* [Problem to solve] Please restate the data below word for word, omitting all images.

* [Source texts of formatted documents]
----------------

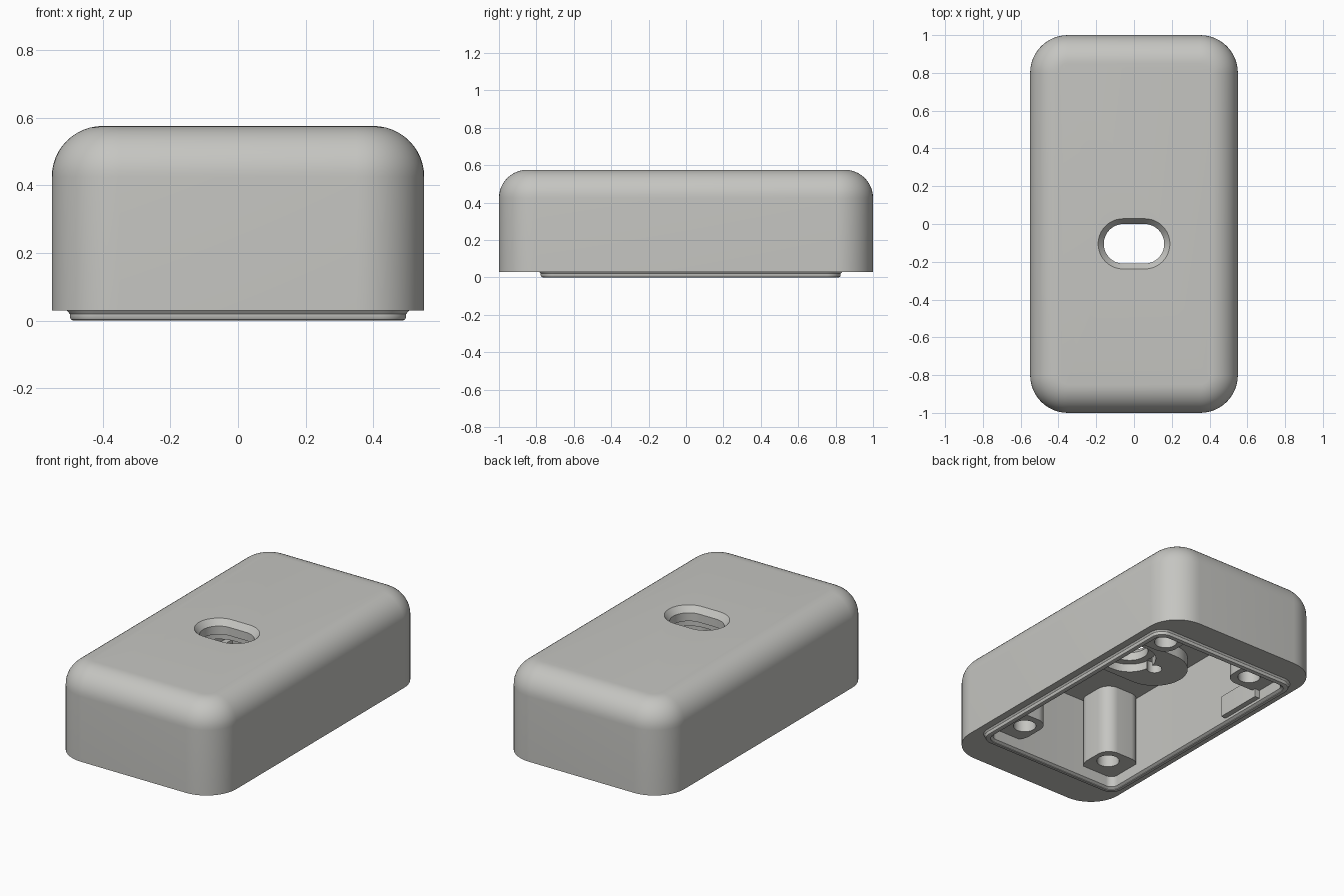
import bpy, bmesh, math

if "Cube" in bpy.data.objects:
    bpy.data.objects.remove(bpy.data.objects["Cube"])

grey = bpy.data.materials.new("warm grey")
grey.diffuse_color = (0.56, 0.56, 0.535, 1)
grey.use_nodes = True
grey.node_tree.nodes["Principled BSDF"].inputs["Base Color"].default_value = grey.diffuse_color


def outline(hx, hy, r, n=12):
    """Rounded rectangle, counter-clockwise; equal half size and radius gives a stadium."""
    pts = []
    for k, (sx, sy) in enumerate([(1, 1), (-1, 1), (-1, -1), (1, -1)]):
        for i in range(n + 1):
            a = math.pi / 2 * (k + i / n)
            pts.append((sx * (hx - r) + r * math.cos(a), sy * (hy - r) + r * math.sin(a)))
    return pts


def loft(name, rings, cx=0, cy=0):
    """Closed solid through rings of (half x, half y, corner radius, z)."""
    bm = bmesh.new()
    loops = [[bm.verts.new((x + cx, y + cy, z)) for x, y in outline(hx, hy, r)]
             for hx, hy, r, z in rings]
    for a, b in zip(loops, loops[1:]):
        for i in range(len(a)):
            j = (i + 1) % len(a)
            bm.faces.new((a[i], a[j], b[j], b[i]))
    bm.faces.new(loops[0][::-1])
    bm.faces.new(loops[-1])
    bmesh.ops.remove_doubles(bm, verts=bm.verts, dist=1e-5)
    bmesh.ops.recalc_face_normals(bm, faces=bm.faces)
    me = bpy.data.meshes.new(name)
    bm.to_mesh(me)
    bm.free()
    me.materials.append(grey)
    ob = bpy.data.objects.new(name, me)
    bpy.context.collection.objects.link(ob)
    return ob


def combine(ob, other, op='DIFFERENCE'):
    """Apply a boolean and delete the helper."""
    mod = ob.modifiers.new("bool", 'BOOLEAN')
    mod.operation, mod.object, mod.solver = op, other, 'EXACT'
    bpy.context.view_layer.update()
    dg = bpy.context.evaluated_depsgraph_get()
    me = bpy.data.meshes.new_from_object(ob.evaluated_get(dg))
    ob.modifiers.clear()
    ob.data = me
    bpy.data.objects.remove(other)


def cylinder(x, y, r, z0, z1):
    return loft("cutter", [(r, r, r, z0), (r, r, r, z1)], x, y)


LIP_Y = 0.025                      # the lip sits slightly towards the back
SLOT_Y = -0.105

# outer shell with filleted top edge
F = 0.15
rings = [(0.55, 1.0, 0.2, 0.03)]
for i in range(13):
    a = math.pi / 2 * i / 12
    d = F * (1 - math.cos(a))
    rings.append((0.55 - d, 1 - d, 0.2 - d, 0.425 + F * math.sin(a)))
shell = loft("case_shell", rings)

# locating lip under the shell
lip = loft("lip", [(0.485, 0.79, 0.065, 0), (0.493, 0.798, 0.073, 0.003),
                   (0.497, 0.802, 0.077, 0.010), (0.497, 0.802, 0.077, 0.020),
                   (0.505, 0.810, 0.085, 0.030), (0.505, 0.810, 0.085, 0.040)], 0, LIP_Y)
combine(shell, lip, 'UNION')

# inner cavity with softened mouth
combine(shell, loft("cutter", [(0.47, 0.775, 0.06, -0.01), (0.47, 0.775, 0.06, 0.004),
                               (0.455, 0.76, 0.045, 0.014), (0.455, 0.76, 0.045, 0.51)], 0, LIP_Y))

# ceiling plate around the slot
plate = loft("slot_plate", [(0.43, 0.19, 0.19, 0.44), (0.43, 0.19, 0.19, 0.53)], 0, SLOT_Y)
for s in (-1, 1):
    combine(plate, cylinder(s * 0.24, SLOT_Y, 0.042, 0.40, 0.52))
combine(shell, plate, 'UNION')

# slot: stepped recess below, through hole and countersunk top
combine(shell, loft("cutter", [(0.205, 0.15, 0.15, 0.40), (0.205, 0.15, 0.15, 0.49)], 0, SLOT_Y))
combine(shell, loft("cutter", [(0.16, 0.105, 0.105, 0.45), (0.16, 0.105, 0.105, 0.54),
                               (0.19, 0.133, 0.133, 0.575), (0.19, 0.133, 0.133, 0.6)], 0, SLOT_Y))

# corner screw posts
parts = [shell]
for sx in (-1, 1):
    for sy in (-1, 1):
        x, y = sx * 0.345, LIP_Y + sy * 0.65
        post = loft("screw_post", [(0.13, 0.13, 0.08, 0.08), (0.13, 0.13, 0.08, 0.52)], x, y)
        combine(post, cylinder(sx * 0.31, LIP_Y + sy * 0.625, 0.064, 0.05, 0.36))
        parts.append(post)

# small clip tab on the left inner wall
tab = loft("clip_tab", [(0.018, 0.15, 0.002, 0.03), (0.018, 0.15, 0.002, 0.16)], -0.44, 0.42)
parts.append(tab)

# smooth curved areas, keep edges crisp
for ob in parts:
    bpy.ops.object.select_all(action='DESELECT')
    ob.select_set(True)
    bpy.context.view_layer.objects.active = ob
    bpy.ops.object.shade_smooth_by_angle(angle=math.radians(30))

----------------

* [Result of the task]
import bpy, bmesh, math

if "Cube" in bpy.data.objects:
    bpy.data.objects.remove(bpy.data.objects["Cube"])

grey = bpy.data.materials.new("warm grey")
grey.diffuse_color = (0.56, 0.56, 0.535, 1)
grey.use_nodes = True
grey.node_tree.nodes["Principled BSDF"].inputs["Base Color"].default_value = grey.diffuse_color


def outline(hx, hy, r, n=12):
    """Rounded rectangle, counter-clockwise; equal half size and radius gives a stadium."""
    pts = []
    for k, (sx, sy) in enumerate([(1, 1), (-1, 1), (-1, -1), (1, -1)]):
        for i in range(n + 1):
            a = math.pi / 2 * (k + i / n)
            pts.append((sx * (hx - r) + r * math.cos(a), sy * (hy - r) + r * math.sin(a)))
    return pts


def loft(name, rings, cx=0, cy=0):
    """Closed solid through rings of (half x, half y, corner radius, z)."""
    bm = bmesh.new()
    loops = [[bm.verts.new((x + cx, y + cy, z)) for x, y in outline(hx, hy, r)]
             for hx, hy, r, z in rings]
    for a, b in zip(loops, loops[1:]):
        for i in range(len(a)):
            j = (i + 1) % len(a)
            bm.faces.new((a[i], a[j], b[j], b[i]))
    bm.faces.new(loops[0][::-1])
    bm.faces.new(loops[-1])
    bmesh.ops.remove_doubles(bm, verts=bm.verts, dist=1e-5)
    bmesh.ops.recalc_face_normals(bm, faces=bm.faces)
    me = bpy.data.meshes.new(name)
    bm.to_mesh(me)
    bm.free()
    me.materials.append(grey)
    ob = bpy.data.objects.new(name, me)
    bpy.context.collection.objects.link(ob)
    return ob


def combine(ob, other, op='DIFFERENCE'):
    """Apply a boolean and delete the helper."""
    mod = ob.modifiers.new("bool", 'BOOLEAN')
    mod.operation, mod.object, mod.solver = op, other, 'EXACT'
    bpy.context.view_layer.update()
    dg = bpy.context.evaluated_depsgraph_get()
    me = bpy.data.meshes.new_from_object(ob.evaluated_get(dg))
    ob.modifiers.clear()
    ob.data = me
    bpy.data.objects.remove(other)


def cylinder(x, y, r, z0, z1):
    return loft("cutter", [(r, r, r, z0), (r, r, r, z1)], x, y)


LIP_Y = 0.025                      # the lip sits slightly towards the back
SLOT_Y = -0.105

# outer shell with filleted top edge
F = 0.15
rings = [(0.55, 1.0, 0.2, 0.03)]
for i in range(13):
    a = math.pi / 2 * i / 12
    d = F * (1 - math.cos(a))
    rings.append((0.55 - d, 1 - d, 0.2 - d, 0.425 + F * math.sin(a)))
shell = loft("case_shell", rings)

# locating lip under the shell
lip = loft("lip", [(0.485, 0.79, 0.065, 0), (0.493, 0.798, 0.073, 0.003),
                   (0.497, 0.802, 0.077, 0.010), (0.497, 0.802, 0.077, 0.020),
                   (0.505, 0.810, 0.085, 0.030), (0.505, 0.810, 0.085, 0.040)], 0, LIP_Y)
combine(shell, lip, 'UNION')

# inner cavity with softened mouth
combine(shell, loft("cutter", [(0.47, 0.775, 0.06, -0.01), (0.47, 0.775, 0.06, 0.004),
                               (0.455, 0.76, 0.045, 0.014), (0.455, 0.76, 0.045, 0.51)], 0, LIP_Y))

# ceiling plate around the slot
plate = loft("slot_plate", [(0.43, 0.19, 0.19, 0.44), (0.43, 0.19, 0.19, 0.53)], 0, SLOT_Y)
for s in (-1, 1):
    combine(plate, cylinder(s * 0.24, SLOT_Y, 0.042, 0.40, 0.52))
combine(shell, plate, 'UNION')

# slot: stepped recess below, through hole and countersunk top
combine(shell, loft("cutter", [(0.205, 0.15, 0.15, 0.40), (0.205, 0.15, 0.15, 0.49)], 0, SLOT_Y))
combine(shell, loft("cutter", [(0.16, 0.105, 0.105, 0.45), (0.16, 0.105, 0.105, 0.54),
                               (0.19, 0.133, 0.133, 0.575), (0.19, 0.133, 0.133, 0.6)], 0, SLOT_Y))

# corner screw posts
parts = [shell]
for sx in (-1, 1):
    for sy in (-1, 1):
        x, y = sx * 0.345, LIP_Y + sy * 0.65
        post = loft("screw_post", [(0.13, 0.13, 0.08, 0.08), (0.13, 0.13, 0.08, 0.52)], x, y)
        combine(post, cylinder(sx * 0.31, LIP_Y + sy * 0.625, 0.064, 0.05, 0.36))
        parts.append(post)

# small clip tab on the left inner wall
tab = loft("clip_tab", [(0.018, 0.15, 0.002, 0.03), (0.018, 0.15, 0.002, 0.16)], -0.44, 0.42)
parts.append(tab)

# smooth curved areas, keep edges crisp
for ob in parts:
    bpy.ops.object.select_all(action='DESELECT')
    ob.select_set(True)
    bpy.context.view_layer.objects.active = ob
    bpy.ops.object.shade_smooth_by_angle(angle=math.radians(30))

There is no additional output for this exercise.